===== Available data
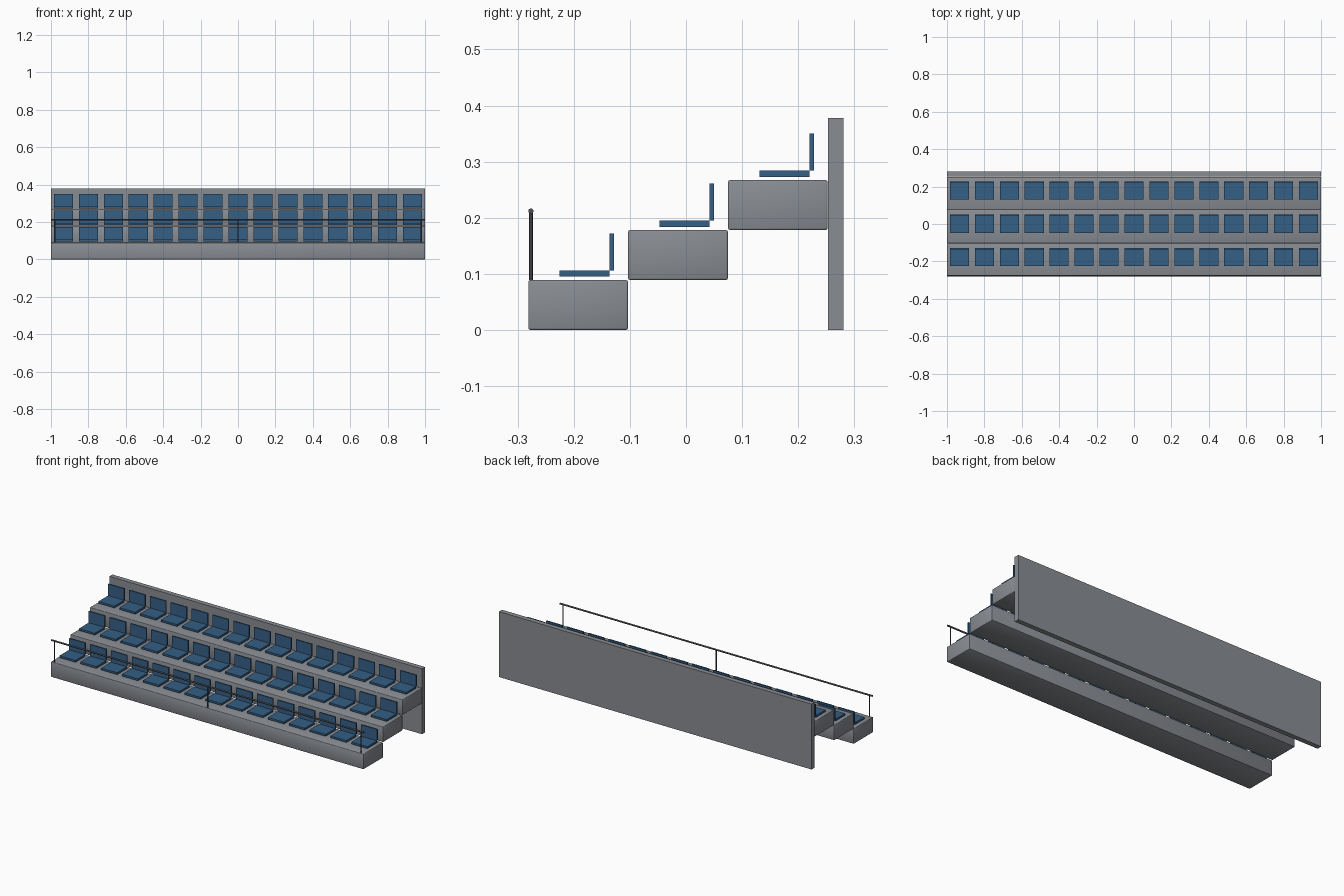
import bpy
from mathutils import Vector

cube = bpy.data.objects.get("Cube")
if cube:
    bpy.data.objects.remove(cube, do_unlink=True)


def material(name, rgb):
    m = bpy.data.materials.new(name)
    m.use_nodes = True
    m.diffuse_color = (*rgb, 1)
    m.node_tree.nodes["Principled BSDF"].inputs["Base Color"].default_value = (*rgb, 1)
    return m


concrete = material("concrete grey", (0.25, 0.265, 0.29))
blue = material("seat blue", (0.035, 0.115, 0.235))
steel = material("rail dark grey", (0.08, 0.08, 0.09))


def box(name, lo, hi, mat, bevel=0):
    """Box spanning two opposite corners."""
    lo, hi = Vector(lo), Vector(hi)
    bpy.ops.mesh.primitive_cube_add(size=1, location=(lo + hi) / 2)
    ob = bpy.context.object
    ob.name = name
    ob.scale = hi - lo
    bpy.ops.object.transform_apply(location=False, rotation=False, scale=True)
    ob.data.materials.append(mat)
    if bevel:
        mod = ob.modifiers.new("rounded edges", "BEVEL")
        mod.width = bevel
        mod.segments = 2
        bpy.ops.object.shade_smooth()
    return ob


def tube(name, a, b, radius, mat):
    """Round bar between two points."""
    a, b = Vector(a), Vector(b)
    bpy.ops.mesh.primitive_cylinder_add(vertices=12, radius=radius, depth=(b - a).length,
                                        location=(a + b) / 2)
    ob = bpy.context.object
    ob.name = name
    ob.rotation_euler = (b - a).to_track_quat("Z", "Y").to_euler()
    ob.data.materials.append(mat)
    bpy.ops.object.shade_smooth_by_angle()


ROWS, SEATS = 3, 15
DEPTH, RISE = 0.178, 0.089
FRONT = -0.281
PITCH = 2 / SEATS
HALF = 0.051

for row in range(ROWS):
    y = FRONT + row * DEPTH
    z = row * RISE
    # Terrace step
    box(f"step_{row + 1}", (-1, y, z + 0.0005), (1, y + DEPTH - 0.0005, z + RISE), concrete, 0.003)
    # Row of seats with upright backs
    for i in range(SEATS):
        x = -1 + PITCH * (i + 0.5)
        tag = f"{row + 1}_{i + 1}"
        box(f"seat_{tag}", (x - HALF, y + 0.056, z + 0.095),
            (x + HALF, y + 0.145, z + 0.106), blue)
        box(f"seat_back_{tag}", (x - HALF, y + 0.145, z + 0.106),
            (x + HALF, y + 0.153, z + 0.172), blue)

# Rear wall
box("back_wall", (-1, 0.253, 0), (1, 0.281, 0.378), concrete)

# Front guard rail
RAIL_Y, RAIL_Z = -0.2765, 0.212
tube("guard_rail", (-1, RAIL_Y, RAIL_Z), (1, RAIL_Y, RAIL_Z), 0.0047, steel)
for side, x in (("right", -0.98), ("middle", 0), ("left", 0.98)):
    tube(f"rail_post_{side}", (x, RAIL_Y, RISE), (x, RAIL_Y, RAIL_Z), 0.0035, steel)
==========
===== Available data
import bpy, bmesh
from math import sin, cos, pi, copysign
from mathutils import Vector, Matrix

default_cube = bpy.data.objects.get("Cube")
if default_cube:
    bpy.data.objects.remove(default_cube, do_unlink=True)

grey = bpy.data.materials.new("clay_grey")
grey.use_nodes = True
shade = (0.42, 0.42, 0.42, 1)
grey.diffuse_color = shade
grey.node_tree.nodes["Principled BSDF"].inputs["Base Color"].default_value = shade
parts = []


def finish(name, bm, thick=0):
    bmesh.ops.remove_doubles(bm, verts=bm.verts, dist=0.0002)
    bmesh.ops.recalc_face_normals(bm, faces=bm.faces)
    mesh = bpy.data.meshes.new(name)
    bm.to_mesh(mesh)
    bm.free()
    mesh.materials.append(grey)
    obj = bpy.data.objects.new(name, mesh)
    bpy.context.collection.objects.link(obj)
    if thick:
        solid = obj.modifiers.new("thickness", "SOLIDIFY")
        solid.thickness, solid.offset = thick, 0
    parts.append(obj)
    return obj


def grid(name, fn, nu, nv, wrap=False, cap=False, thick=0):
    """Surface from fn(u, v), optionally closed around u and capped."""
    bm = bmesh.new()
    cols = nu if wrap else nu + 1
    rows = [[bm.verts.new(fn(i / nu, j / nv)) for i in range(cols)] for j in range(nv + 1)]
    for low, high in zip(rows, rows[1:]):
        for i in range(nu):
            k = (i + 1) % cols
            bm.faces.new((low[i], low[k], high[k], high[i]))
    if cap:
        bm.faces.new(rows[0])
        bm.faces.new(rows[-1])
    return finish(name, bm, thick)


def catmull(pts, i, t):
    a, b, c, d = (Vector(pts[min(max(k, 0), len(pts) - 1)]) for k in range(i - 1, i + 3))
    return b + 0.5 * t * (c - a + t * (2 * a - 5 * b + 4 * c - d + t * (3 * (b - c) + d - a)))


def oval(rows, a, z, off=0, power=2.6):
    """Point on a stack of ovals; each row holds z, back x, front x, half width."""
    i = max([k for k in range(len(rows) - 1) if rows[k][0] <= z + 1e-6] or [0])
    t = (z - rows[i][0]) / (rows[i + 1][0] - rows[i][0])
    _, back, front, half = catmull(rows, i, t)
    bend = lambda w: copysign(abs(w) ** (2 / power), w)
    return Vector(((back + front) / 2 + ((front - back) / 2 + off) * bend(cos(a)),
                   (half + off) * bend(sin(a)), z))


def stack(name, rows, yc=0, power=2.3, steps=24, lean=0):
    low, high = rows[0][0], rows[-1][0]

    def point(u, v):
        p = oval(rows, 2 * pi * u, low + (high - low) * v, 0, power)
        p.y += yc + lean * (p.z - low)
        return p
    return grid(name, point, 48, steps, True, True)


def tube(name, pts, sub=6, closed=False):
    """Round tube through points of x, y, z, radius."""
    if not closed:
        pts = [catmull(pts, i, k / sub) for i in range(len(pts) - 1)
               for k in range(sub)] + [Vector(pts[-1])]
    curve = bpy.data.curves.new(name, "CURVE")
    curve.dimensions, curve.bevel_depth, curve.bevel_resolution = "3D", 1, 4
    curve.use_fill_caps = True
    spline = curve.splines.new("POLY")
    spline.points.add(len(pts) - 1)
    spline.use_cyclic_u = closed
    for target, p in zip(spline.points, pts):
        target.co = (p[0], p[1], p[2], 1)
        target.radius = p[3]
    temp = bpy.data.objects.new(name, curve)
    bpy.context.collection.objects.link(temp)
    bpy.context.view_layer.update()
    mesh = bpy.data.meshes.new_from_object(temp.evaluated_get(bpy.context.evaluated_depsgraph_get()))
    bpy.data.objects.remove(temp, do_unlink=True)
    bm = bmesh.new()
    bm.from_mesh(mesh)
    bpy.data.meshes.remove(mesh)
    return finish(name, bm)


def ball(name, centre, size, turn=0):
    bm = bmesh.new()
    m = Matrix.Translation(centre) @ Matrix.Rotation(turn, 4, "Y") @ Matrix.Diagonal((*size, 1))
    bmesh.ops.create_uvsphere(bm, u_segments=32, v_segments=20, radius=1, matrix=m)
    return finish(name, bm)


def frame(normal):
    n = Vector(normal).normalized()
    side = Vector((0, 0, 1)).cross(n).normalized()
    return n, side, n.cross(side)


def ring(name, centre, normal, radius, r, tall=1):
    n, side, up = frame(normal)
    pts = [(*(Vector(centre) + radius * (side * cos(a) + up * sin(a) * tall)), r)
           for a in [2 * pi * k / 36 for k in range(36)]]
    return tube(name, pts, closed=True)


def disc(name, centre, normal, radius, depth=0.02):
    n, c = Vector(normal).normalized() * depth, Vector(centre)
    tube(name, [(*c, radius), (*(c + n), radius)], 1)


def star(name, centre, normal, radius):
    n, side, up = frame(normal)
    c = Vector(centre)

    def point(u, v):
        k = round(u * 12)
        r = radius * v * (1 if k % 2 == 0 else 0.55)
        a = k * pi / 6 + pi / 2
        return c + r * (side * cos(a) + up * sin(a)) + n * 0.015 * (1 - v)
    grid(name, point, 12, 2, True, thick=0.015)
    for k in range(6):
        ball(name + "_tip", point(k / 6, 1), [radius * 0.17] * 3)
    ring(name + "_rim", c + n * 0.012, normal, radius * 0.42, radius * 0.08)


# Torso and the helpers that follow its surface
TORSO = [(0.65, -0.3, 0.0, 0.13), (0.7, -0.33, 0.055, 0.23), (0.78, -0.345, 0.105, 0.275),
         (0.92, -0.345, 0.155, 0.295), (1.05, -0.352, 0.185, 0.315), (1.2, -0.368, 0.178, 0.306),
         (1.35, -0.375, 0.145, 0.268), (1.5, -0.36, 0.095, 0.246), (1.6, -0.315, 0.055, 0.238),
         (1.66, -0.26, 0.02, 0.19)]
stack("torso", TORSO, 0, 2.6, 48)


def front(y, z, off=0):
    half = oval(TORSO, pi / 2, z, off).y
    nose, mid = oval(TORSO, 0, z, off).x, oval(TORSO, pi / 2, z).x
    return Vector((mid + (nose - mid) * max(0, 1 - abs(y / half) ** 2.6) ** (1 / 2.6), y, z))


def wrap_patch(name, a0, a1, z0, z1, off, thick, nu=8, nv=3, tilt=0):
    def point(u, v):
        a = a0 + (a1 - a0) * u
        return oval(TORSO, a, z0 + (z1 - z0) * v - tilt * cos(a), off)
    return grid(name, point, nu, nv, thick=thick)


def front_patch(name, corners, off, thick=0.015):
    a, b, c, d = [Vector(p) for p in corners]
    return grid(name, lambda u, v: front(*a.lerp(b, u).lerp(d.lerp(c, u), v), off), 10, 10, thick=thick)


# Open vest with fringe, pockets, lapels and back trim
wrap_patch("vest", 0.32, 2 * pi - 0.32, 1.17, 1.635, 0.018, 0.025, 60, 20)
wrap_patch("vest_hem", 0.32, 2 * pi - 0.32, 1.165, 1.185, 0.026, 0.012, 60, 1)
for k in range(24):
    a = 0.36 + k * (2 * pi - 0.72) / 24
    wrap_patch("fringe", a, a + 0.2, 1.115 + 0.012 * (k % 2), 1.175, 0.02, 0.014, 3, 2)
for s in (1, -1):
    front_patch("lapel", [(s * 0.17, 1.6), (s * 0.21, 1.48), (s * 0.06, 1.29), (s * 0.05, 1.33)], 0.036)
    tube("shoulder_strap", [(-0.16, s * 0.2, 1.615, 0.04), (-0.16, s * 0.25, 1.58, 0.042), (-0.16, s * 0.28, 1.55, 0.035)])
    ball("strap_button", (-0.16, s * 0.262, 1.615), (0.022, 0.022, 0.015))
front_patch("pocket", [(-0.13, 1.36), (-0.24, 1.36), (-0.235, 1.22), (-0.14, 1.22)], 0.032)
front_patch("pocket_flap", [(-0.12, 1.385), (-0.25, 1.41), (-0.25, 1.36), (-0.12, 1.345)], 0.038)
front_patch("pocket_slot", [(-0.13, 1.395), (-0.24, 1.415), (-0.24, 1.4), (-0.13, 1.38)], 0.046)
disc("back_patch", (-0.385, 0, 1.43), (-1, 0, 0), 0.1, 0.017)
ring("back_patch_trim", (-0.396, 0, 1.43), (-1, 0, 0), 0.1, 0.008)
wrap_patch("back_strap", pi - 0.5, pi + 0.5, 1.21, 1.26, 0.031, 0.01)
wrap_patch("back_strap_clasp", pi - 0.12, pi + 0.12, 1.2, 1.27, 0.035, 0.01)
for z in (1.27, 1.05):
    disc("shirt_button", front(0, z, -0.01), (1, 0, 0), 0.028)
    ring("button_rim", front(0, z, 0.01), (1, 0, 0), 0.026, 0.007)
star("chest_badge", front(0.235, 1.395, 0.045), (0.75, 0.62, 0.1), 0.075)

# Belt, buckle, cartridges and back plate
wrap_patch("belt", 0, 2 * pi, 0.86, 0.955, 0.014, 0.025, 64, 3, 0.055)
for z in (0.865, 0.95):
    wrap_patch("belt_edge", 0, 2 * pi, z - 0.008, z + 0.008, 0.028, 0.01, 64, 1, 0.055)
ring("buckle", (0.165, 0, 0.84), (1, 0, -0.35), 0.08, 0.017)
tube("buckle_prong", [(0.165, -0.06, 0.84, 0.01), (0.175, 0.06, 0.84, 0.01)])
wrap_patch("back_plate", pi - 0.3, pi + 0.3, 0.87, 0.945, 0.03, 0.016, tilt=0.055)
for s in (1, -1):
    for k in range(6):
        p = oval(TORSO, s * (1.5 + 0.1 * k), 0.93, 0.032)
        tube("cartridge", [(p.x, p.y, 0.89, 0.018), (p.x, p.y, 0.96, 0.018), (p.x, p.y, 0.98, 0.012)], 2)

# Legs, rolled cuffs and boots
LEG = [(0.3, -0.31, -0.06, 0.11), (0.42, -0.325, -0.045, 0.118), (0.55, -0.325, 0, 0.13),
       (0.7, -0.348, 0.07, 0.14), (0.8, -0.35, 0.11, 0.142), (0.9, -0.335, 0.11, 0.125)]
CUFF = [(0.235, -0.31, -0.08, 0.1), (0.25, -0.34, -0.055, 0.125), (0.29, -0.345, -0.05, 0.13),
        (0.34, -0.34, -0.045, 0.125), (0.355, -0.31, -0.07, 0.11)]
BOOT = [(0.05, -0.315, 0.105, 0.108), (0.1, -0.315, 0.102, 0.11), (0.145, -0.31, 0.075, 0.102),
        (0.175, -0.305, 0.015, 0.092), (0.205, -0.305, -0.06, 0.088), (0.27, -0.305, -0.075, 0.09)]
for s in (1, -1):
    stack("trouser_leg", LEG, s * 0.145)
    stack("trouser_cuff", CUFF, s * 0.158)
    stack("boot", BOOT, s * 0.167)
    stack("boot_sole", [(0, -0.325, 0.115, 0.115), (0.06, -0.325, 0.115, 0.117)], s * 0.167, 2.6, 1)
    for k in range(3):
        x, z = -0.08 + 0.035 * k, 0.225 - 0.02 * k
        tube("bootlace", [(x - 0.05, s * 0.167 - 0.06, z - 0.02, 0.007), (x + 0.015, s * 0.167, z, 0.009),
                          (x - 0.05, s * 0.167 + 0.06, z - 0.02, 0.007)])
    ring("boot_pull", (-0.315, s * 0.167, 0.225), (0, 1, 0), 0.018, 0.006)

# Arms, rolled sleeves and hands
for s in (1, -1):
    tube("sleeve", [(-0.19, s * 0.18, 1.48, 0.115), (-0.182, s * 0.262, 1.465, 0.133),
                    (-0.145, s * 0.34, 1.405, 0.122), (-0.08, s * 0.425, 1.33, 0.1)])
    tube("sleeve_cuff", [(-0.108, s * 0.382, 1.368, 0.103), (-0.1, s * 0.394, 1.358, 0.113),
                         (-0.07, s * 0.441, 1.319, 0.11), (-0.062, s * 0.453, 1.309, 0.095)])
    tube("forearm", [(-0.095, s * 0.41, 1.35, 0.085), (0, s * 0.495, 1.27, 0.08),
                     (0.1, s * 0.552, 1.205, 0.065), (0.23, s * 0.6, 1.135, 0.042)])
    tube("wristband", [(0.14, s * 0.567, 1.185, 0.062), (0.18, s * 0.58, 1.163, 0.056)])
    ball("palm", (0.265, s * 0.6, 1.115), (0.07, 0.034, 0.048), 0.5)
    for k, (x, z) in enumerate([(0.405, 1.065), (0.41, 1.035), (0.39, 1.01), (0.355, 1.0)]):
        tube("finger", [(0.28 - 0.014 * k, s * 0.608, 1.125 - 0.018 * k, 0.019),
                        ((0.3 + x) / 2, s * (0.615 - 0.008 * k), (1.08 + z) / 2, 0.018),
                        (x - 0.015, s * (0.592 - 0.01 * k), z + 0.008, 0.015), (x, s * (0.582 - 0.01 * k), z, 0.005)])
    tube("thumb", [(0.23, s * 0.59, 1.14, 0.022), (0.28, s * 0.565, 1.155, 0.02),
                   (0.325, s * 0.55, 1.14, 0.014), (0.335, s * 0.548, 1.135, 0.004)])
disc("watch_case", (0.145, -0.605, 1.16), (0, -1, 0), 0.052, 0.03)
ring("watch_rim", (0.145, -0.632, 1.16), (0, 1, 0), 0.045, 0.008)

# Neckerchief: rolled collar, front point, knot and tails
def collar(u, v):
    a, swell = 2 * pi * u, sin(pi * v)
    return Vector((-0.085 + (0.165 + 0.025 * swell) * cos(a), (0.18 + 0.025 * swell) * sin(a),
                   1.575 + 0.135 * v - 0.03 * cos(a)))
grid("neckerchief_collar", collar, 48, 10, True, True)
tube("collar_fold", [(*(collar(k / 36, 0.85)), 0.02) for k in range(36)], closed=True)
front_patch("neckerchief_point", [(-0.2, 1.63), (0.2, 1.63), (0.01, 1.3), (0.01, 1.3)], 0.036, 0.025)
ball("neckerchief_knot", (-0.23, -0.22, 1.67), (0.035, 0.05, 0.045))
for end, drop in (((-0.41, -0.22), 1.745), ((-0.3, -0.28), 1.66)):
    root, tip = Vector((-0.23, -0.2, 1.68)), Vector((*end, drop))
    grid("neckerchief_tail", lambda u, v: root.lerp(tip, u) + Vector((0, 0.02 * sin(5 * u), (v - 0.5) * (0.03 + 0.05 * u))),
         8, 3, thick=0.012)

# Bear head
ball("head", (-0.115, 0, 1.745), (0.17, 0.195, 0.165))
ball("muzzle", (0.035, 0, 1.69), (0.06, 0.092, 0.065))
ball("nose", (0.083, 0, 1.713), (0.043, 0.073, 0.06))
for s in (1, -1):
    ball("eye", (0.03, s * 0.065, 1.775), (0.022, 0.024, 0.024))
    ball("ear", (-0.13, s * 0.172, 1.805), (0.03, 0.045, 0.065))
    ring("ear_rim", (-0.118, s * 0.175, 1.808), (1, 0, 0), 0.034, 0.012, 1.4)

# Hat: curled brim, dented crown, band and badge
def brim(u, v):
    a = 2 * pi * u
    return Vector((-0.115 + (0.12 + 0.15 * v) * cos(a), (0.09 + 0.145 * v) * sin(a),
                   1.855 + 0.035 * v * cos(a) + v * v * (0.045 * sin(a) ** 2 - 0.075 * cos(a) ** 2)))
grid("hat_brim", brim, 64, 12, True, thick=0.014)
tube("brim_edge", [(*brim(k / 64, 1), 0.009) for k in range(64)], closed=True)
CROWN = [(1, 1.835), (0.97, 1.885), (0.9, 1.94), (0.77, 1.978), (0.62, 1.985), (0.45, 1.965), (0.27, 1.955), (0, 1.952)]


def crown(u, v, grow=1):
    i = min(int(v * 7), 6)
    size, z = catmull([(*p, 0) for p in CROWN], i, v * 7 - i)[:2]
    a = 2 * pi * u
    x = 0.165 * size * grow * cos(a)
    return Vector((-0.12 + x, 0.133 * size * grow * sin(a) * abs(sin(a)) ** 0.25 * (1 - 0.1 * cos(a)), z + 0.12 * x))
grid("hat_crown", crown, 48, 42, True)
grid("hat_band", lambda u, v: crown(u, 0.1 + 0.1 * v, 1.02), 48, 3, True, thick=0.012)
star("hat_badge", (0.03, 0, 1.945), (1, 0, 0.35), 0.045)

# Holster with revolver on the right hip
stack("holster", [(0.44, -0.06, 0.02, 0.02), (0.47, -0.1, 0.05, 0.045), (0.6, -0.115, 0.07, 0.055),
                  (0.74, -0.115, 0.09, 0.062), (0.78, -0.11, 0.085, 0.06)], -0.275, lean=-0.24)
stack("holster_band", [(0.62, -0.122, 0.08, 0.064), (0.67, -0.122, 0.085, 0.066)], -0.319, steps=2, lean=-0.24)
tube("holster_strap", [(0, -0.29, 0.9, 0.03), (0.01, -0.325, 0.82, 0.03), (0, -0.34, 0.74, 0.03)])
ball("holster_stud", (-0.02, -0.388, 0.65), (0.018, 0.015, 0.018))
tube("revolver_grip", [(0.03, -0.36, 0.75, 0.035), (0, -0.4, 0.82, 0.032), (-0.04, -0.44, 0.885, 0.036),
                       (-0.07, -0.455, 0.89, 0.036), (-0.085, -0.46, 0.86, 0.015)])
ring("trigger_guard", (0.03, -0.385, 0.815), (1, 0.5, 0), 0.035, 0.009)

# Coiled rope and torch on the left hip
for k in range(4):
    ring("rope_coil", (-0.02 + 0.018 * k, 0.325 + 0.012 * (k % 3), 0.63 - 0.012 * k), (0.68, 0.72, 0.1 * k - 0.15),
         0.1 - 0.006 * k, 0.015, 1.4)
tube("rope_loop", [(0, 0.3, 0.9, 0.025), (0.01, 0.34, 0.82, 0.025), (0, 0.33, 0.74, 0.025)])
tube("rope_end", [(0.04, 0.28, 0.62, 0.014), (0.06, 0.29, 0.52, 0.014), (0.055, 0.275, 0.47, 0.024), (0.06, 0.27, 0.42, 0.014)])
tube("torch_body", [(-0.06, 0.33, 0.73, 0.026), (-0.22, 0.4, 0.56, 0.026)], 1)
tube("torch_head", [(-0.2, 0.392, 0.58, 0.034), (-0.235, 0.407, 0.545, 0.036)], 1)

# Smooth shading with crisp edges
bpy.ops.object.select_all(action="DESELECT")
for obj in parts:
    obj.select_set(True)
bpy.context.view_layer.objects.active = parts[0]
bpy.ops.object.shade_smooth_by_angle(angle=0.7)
==========
Required action:
Only lines that contain the string "materials" count; pick each one out of the records and copy it.

Output below:
    m = bpy.data.materials.new(name)
    ob.data.materials.append(mat)
    ob.data.materials.append(mat)
grey = bpy.data.materials.new("clay_grey")
    mesh.materials.append(grey)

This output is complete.